How to start a rural economy in Dublin

Dublin, February 15 (Reuters) Irish small-scale farming has seen a renaissance in recent years, with farmers turning to a new crop-growing technology known as a hybrid system to produce more yield than a conventional crop.

However, growing the variety is costly and takes time, and the new technology is not ready to go into production yet.

In an interview with the Irish Times, farmer Jim Murphy of Wainoughan in County Meath said that the new system had been a great help to his business.

He said the hybrid system was used to produce about 70 percent of his crops.

“We’ve got about 200 hectares of land, so I’m doing about 30 percent of our total land,” he said.

“It’s been a bit of a shock because we’ve been growing a lot of it but it’s not going to make it in to the crop.”

Mr Murphy said he would have liked to grow more than 200 hectares, but the hybrid method has made the job easier.

“In terms of cost, it’s pretty cheap,” he told the Irish Examiner.

“But we’ve got a hybrid and it’s got to be at least three times as tall, so it’s a good option.”

Mr Murphy said the new technique would not be commercially viable for years to come, and was only being used to generate revenue in Ireland.

But he said he was confident the new hybrid technology could help in the future.

“They’ve got something very good,” he added.

“A lot of things are going to be very different in the next three to five years.

But we’ve had some success with this.”

What we’re doing is a little bit different than conventional agriculture because we’re not going into the fields and we’re only growing one crop.

“I’d like to see this as the future of farming.”

Mr Coyle from the Dublin Institute of Technology said that with the new farming technology, the traditional system was now outdated.

“The hybrid system is not going anywhere and you can see that the numbers are starting to come back,” he explained.

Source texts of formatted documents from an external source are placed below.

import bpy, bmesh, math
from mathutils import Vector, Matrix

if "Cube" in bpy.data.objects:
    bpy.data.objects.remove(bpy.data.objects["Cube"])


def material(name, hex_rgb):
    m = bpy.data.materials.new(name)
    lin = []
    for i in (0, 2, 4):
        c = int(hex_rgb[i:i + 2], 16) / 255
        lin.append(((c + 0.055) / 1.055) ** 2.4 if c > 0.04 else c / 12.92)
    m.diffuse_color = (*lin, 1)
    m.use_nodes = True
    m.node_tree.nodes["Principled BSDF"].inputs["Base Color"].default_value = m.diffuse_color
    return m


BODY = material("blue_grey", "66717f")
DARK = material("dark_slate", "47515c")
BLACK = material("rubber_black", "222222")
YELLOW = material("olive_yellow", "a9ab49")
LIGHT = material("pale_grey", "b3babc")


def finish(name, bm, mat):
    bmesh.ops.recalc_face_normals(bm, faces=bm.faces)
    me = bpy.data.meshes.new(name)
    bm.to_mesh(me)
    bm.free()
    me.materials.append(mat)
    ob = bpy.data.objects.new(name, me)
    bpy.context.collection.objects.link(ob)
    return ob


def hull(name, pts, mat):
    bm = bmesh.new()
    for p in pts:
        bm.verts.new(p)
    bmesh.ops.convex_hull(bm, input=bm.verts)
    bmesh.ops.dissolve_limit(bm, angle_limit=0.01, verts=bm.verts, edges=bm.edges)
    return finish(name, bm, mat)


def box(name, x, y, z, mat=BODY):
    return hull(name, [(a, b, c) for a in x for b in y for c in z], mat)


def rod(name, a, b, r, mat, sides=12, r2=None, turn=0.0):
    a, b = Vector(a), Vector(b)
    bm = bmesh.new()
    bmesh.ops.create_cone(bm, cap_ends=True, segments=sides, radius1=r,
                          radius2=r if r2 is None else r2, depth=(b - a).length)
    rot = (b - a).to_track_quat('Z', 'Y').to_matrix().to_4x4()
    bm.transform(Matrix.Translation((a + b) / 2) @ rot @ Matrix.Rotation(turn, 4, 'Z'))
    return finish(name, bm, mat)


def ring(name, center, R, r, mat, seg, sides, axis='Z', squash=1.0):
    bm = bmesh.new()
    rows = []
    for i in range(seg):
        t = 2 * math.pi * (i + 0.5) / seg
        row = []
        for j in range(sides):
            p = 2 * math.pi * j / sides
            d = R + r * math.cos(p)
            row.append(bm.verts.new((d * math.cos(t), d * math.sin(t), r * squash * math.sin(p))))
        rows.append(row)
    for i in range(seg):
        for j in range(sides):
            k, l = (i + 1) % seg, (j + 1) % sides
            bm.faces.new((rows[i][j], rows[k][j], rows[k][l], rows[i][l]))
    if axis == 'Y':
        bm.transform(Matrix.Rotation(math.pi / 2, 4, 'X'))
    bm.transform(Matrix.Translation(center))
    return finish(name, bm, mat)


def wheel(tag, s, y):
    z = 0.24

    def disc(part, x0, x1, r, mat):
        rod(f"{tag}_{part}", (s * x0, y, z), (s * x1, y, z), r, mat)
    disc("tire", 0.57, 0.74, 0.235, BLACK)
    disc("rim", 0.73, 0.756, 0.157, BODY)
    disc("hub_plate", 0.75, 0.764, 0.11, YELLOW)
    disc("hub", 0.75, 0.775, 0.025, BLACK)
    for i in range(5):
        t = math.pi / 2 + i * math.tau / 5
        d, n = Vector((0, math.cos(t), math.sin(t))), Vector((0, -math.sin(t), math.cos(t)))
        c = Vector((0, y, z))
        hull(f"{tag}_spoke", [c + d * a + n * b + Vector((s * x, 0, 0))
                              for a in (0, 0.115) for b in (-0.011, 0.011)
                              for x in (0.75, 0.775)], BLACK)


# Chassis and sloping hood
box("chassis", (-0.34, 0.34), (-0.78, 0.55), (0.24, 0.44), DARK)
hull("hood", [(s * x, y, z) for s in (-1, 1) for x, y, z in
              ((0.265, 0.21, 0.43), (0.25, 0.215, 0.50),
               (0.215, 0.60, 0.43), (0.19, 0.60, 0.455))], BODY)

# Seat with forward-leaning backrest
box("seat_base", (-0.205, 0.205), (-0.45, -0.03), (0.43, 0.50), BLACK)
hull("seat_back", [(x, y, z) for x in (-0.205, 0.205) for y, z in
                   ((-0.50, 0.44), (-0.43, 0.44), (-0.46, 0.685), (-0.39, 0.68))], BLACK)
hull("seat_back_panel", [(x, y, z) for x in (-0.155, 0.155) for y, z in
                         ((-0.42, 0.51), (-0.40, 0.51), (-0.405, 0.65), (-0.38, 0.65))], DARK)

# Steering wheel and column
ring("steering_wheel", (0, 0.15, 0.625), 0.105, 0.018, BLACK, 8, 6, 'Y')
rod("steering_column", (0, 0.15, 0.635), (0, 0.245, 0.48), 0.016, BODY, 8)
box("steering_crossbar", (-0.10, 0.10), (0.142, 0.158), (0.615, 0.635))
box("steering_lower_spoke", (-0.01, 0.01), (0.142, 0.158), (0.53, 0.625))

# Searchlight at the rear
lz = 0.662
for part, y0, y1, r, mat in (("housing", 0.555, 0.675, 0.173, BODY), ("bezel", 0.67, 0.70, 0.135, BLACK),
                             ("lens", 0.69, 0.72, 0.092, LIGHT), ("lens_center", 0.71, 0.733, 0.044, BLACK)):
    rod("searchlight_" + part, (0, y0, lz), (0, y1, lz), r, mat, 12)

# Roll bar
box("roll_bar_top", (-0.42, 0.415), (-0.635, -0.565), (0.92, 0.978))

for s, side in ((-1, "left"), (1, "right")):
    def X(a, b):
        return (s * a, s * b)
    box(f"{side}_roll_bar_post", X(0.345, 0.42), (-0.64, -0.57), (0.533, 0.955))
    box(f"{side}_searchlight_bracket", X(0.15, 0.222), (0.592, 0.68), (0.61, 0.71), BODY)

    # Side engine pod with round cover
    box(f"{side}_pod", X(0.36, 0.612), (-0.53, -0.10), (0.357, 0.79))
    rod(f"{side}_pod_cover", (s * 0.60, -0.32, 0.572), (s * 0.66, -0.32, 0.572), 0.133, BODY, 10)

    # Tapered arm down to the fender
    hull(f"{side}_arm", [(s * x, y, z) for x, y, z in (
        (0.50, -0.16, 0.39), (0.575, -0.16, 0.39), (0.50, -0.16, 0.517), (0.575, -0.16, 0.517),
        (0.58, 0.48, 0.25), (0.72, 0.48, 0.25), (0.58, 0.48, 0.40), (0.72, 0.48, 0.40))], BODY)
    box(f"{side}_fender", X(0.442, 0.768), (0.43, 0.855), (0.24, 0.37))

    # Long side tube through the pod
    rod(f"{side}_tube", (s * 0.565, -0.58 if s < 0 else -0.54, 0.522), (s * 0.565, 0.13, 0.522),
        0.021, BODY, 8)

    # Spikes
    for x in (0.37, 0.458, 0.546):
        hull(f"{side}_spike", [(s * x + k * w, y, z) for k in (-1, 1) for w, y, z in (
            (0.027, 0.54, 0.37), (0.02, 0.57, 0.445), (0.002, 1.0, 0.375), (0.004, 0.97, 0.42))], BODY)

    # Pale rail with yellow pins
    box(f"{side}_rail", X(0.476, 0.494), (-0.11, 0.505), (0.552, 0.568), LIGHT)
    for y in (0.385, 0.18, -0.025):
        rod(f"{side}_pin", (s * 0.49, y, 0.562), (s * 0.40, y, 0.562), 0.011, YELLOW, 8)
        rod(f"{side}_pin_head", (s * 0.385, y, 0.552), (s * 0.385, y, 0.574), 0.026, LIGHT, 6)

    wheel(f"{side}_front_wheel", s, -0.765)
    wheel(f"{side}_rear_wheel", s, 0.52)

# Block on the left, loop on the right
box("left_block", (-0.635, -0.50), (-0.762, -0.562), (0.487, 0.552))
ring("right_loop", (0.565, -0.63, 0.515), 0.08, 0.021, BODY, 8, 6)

“So the whole point of hybrid farming is to save time and labour and you want to do it in the most efficient way possible.”

This is very much the future and I think it’s something that the country has to look at very carefully and decide whether it’s going to survive or not.